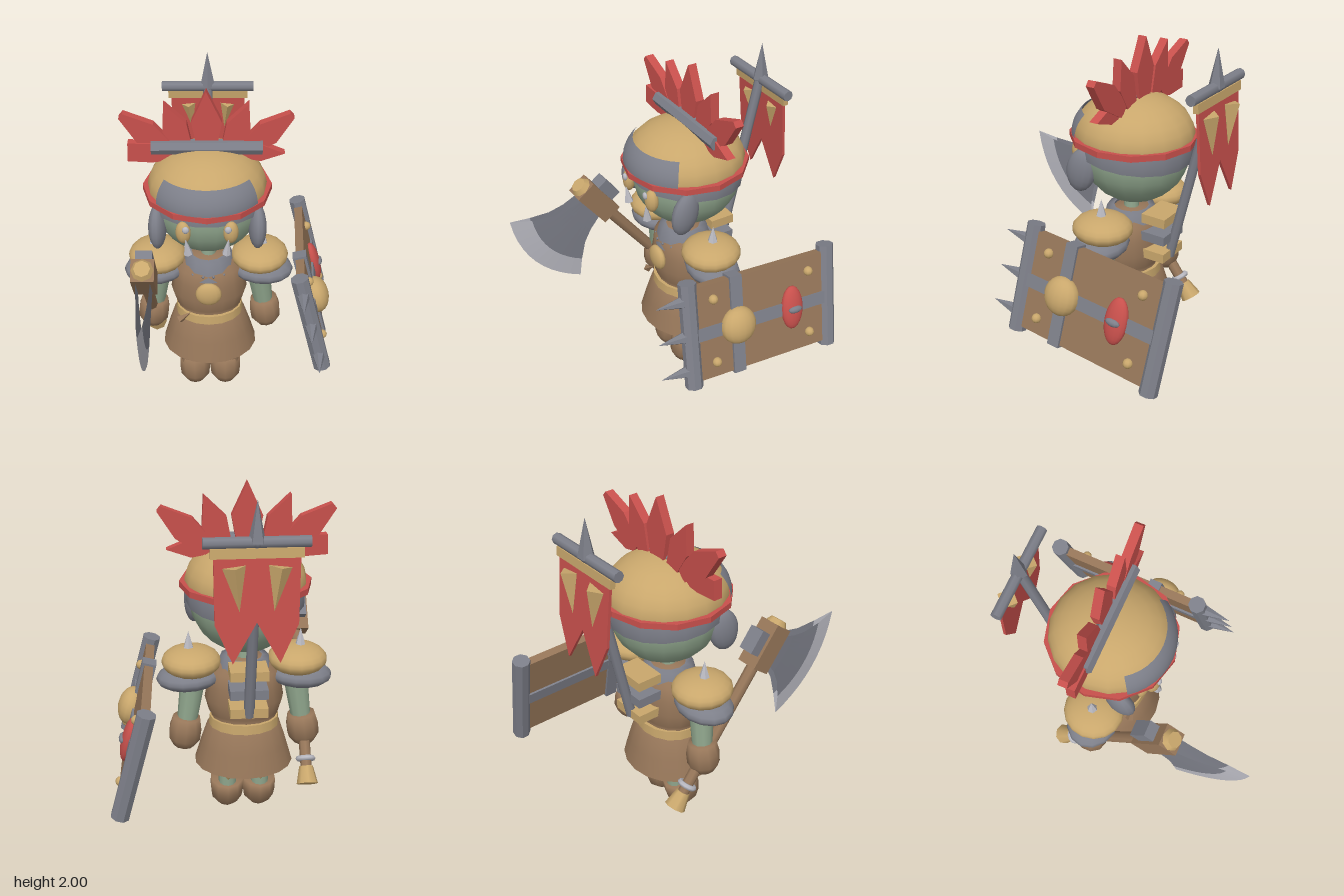
import * as THREE from 'three';

const mat = (name, color, side = THREE.FrontSide) => {
  const m = new THREE.MeshStandardMaterial({ color, side });
  m.name = name;
  return m;
};
const V = (x, y, z) => new THREE.Vector3(x, y, z);

export function createModel() {
  const model = new THREE.Group();
  model.name = 'goblinWarrior';
  const gold = mat('gold', 0xc9a76c), green = mat('skin green', 0x8fa58c), red = mat('red', 0xc8504c);
  const brown = mat('leather brown', 0x967659, THREE.DoubleSide);
  const grey = mat('iron grey', 0x7d7f89, THREE.DoubleSide);
  const pale = mat('pale steel', 0xbcbcc4, THREE.DoubleSide);
  const CX = -0.125;

  // Helpers
  const add = (parent, name, geo, m, x = 0, y = 0, z = 0, rx = 0, ry = 0, rz = 0) => {
    const mesh = new THREE.Mesh(geo, m);
    mesh.name = name;
    mesh.position.set(x, y, z);
    mesh.rotation.set(rx, ry, rz);
    parent.add(mesh);
    return mesh;
  };
  const group = (parent, name, x = 0, y = 0, z = 0) => {
    const g = new THREE.Group();
    g.name = name;
    g.position.set(x, y, z);
    parent.add(g);
    return g;
  };
  const flat = (geo) => {
    const g = geo.index ? geo.toNonIndexed() : geo;
    g.computeVertexNormals();
    return g;
  };
  const box = (w, h, d) => new THREE.BoxGeometry(w, h, d);
  const cyl = (rt, rb, h, n = 12) => new THREE.CylinderGeometry(rt, rb, h, n);
  const ball = (rx, ry, rz, n = 14) => new THREE.SphereGeometry(1, n, Math.ceil(n * 0.7)).scale(rx, ry, rz);
  const cone = (r, h, n = 6) => flat(new THREE.ConeGeometry(r, h, n));
  const lathe = (pts, n = 16, sz = 1) =>
    new THREE.LatheGeometry(pts.map((p) => new THREE.Vector2(p[0], p[1])), n).scale(1, 1, sz);
  const plate = (pts, depth) => new THREE.ExtrudeGeometry(
    new THREE.Shape(pts.map((p) => new THREE.Vector2(p[0], p[1]))), { depth, bevelEnabled: false }).translate(0, 0, -depth / 2);
  const rod = (parent, name, a, b, ra, rb, m, n = 10) => {
    const d = b.clone().sub(a), c = a.clone().add(b).multiplyScalar(0.5);
    const mesh = add(parent, name, cyl(rb, ra, d.length(), n), m, c.x, c.y, c.z);
    mesh.quaternion.setFromUnitVectors(V(0, 1, 0), d.normalize());
    return mesh;
  };

  // Head, hair and cap
  const head = group(model, 'head', CX, 0, -0.145);
  add(head, 'face', ball(0.312, 0.31, 0.315, 18), green, 0, 1.34, -0.01);
  add(head, 'hair', new THREE.SphereGeometry(0.328, 18, 3, 0, Math.PI * 2, 1.25, 0.42), grey, 0, 1.35, -0.008, -0.09);
  add(head, 'cap', new THREE.SphereGeometry(1, 18, 8, 0, Math.PI * 2, 0, 1.72).scale(0.333, 0.23, 0.342), gold, 0, 1.43, 0);
  add(head, 'browPad', new THREE.SphereGeometry(1, 12, 5, Math.PI / 2 - 0.93, 1.86, 0.98, 0.58).scale(0.345, 0.24, 0.352),
    grey, 0, 1.43, 0);
  add(head, 'headband', flat(lathe([[0.32, -0.017], [0.362, -0.017], [0.362, 0.017], [0.32, 0.017], [0.32, -0.017]], 12)),
    red, 0, 1.415, 0);
  for (const s of [-1, 1]) {
    add(head, 'earFlap', ball(0.05, 0.13, 0.088), grey, s * 0.278, 1.255, 0.165, -0.2, s * 0.15);
    add(head, 'eye', ball(0.043, 0.068, 0.035, 12), gold, s * 0.13, 1.3, 0.292, 0, s * 0.3);
    add(head, 'eyeGlint', ball(0.02, 0.022, 0.012, 8), pale, s * 0.115, 1.335, 0.325);
    add(head, 'tusk', cone(0.026, 0.11), pale, s * 0.112, 1.225, 0.315, 0.12, 0, -s * 0.12);
  }

  // Feather crest: base x, base y, tip x, tip y, half width, tip bluntness
  const crest = group(model, 'crest', CX, 0, -0.167);
  const feathers = [
    [0, 1.6, 0, 1.985, 0.083, 0], [-0.11, 1.61, -0.23, 1.915, 0.07, 0], [0.11, 1.61, 0.23, 1.915, 0.07, 0],
    [-0.19, 1.62, -0.462, 1.845, 0.072, 0.018], [0.19, 1.62, 0.462, 1.845, 0.072, 0.018],
    [-0.15, 1.62, -0.435, 1.632, 0.058, 0.055], [0.15, 1.63, 0.428, 1.622, 0.05, 0],
  ];
  for (const [bx, by, tx, ty, w, blunt] of feathers) {
    const len = Math.hypot(tx - bx, ty - by);
    add(crest, 'feather', plate([[-w * 0.55, 0], [w * 0.55, 0], [w, len * 0.53], [blunt, len], [-blunt, len], [-w, len * 0.53]], 0.05),
      red, bx, by, -(ty - 1.6) * 0.05, 0, 0, -Math.atan2(tx - bx, ty - by));
  }
  add(crest, 'crestBar', flat(cyl(0.042, 0.042, 0.61, 6)), grey, 0, 1.66, 0.013, 0, 0, Math.PI / 2);

  // Torso, collar, belt and skirt
  const body = group(model, 'body', CX, 0, -0.135);
  add(body, 'neck', cyl(0.035, 0.05, 0.16), green, 0, 0.99, 0);
  add(body, 'tunic', lathe([[0.19, 0.54], [0.188, 0.62], [0.2, 0.64], [0.226, 0.73], [0.21, 0.82], [0.2, 0.9], [0.12, 0.97], [0, 0.98]], 16, 0.8), brown);
  add(body, 'collar', lathe([[0.17, 0.86], [0.14, 0.975], [0.1, 0.98]], 12), grey);
  for (const x of [-0.09, -0.03, 0.03, 0.09]) add(body, 'collarRivet', ball(0.009, 0.009, 0.009, 6), grey, x, 0.9, Math.sqrt(0.16 ** 2 - x * x));
  add(body, 'medallion', ball(0.077, 0.077, 0.035), gold, 0, 0.79, 0.175);
  add(body, 'belt', cyl(0.198, 0.202, 0.055, 16).scale(1, 1, 0.86), gold, 0, 0.585, 0);
  add(body, 'skirt', lathe([[0.285, 0.32], [0.25, 0.44], [0.212, 0.555], [0.18, 0.56]], 18, 0.88), brown);
  add(body, 'beltHook', cone(0.025, 0.09, 4), brown, -0.14, 0.61, 0.15, 0, 0, -0.9);

  // Legs, arms and shoulders, mirrored
  for (const s of [-1, 1]) {
    const leg = group(model, 'leg', CX + s * 0.095, 0, -0.115);
    add(leg, 'thighGuard', cyl(0.095, 0.092, 0.2), brown, 0, 0.355, -0.005);
    add(leg, 'kneeGuard', cyl(0.09, 0.085, 0.12).scale(1, 1, 0.6), brown, 0, 0.225, 0.03);
    add(leg, 'shin', cyl(0.052, 0.052, 0.2), green, 0, 0.22, -0.045);
    add(leg, 'boot', lathe([[0, -0.1], [0.055, -0.095], [0.092, -0.045], [0.1, 0.02], [0.097, 0.085], [0, 0.085]], 10, 1.08), brown,
      0, 0.107, 0.005, -0.2);
    add(leg, 'kneeSpur', cone(0.035, 0.1, 4), gold, 0, 0.275, -0.12, -0.9);

    const arm = group(model, 'arm', CX, 0, -0.14);
    rod(arm, 'upperArm', V(s * 0.29, 0.86, 0), V(s * 0.335, 0.55, -0.02), 0.072, 0.055, green);
    add(arm, 'glove', lathe([[0, -0.1], [0.06, -0.095], [0.092, -0.045], [0.094, 0.02], [0.08, 0.085], [0, 0.09]], 10), brown,
      s * 0.34, 0.53, -0.02, 0, 0, s * 0.12);
    add(arm, 'pauldronRim', ball(0.185, 0.072, 0.15), grey, s * 0.315, 0.86, 0, 0, 0, -s * 0.06);
    add(arm, 'pauldron', ball(0.168, 0.085, 0.172, 16), gold, s * 0.3, 0.955, 0);
    add(arm, 'pauldronSpike', cone(0.036, 0.12), pale, s * 0.315, 1.075, 0);
  }

  // Axe, local y along the handle and local z towards the edge
  const axe = group(model, 'axe', -0.47, 1.09, 0.27);
  axe.rotation.x = 0.655;
  add(axe, 'handle', cyl(0.035, 0.032, 0.95, 8), brown, 0, -0.55, 0);
  for (const y of [-0.67, -0.9]) add(axe, 'gripRing', new THREE.TorusGeometry(0.042, 0.016, 6, 12), pale, 0, y, 0, Math.PI / 2);
  add(axe, 'pommel', cyl(0.04, 0.062, 0.1, 8), gold, 0, -0.995, 0);
  add(axe, 'headBlock', box(0.127, 0.27, 0.126), brown, 0, -0.005, 0);
  add(axe, 'headCap', cyl(0.045, 0.062, 0.03, 8), gold, 0, 0.145, 0);
  add(axe, 'hammer', box(0.092, 0.138, 0.07), grey, 0, -0.003, -0.095);
  // Each blade section: half height, z at the tips, bulge in the middle, half thickness
  const blade = (rows, n = 10) => {
    const pos = [], idx = [];
    for (const side of [-1, 1]) {
      const start = pos.length / 3;
      rows.forEach(([h, z, bulge, t]) => {
        for (let i = 0; i <= n; i++) {
          const u = (i / n) * 2 - 1;
          pos.push(side * t, u * h, z + bulge * (1 - u * u));
        }
      });
      for (let r = 0; r < rows.length - 1; r++) for (let i = 0; i < n; i++) {
        const a = start + r * (n + 1) + i, b = a + n + 1;
        if (side > 0) idx.push(a, a + 1, b, b, a + 1, b + 1);
        else idx.push(a, b, a + 1, b, b + 1, a + 1);
      }
    }
    const g = new THREE.BufferGeometry();
    g.setAttribute('position', new THREE.Float32BufferAttribute(pos, 3));
    g.setIndex(idx);
    return flat(g);
  };
  add(axe, 'blade', blade([[0.09, 0.06, 0, 0.04], [0.115, 0.15, 0.01, 0.034], [0.16, 0.235, 0.035, 0.026], [0.242, 0.328, 0.065, 0.017]]), grey);
  add(axe, 'cuttingEdge', blade([[0.242, 0.328, 0.065, 0.017], [0.338, 0.415, 0.095, 0.001]]), pale);

  // Shield, local x outward, y up, z forward
  const shield = group(model, 'shield', 0.49, 0.655, -0.28);
  const up = V(-0.16, 0.63, -0.04).normalize(), out = up.clone().cross(V(-0.045, 0.055, 0.91)).normalize();
  shield.quaternion.setFromRotationMatrix(new THREE.Matrix4().makeBasis(out, up, out.clone().cross(up)));
  add(shield, 'board', box(0.05, 0.575, 0.86), brown);
  add(shield, 'crossStrap', box(0.075, 0.075, 0.86), grey);
  add(shield, 'uprightStrap', box(0.08, 0.6, 0.075), grey, 0, 0, 0.17);
  for (const s of [-1, 1]) {
    add(shield, 'endBar', flat(cyl(0.052, 0.052, 0.64, 8).rotateY(Math.PI / 8)), grey, 0, 0, s * 0.455);
    for (const y of [-0.195, 0.195]) add(shield, 'rivet', ball(0.03, 0.028, 0.028, 10), gold, 0.03, y, s * 0.315);
  }
  add(shield, 'boss', ball(0.075, 0.112, 0.108, 16), gold, 0.04, 0, 0.17);
  add(shield, 'redOval', ball(0.04, 0.135, 0.07, 16), red, 0.035, 0, -0.195);
  add(shield, 'ovalSlit', ball(0.02, 0.022, 0.046, 10), grey, 0.07, 0, -0.195);
  for (const y of [-0.215, 0, 0.215]) add(shield, 'spike', cone(0.038, 0.17), grey, 0, y, 0.57, Math.PI / 2);

  // Banner on the back
  const banner = group(model, 'banner', CX, 0, 0);
  rod(banner, 'pole', V(0, 0.73, -0.4), V(0, 1.8, -0.64), 0.03, 0.028, grey, 8);
  add(banner, 'spearTip', cone(0.046, 0.21, 5), grey, 0, 1.895, -0.64);
  add(banner, 'spearSocket', ball(0.035, 0.03, 0.035, 8), grey, 0, 1.79, -0.64);
  add(banner, 'crossbar', cyl(0.03, 0.03, 0.53, 8), grey, 0, 1.79, -0.64, 0, 0, Math.PI / 2);
  for (const [y, m] of [[0.97, gold], [0.86, grey], [0.75, gold]]) add(banner, 'poleBracket', box(0.21, 0.055, 0.15), m, 0, y, -0.345);
  const cloth = group(banner, 'cloth', 0, 1.76, -0.65);
  cloth.rotation.x = 0.08;
  add(cloth, 'flag', plate([[-0.215, 0], [-0.21, -0.38], [-0.12, -0.585], [0, -0.37], [0.12, -0.585], [0.21, -0.38], [0.215, 0]], 0.016), red);
  add(cloth, 'flagTrim', box(0.46, 0.05, 0.03), gold, 0, -0.02, 0);
  for (const s of [-1, 1]) add(cloth, 'flagFang', cone(0.058, 0.23, 4), gold, s * 0.1, -0.2, -0.01, Math.PI, 0, s * 0.12);

  return model;
}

....................

For the word "name", state how many lines of the entries contain it, with nothing else.

9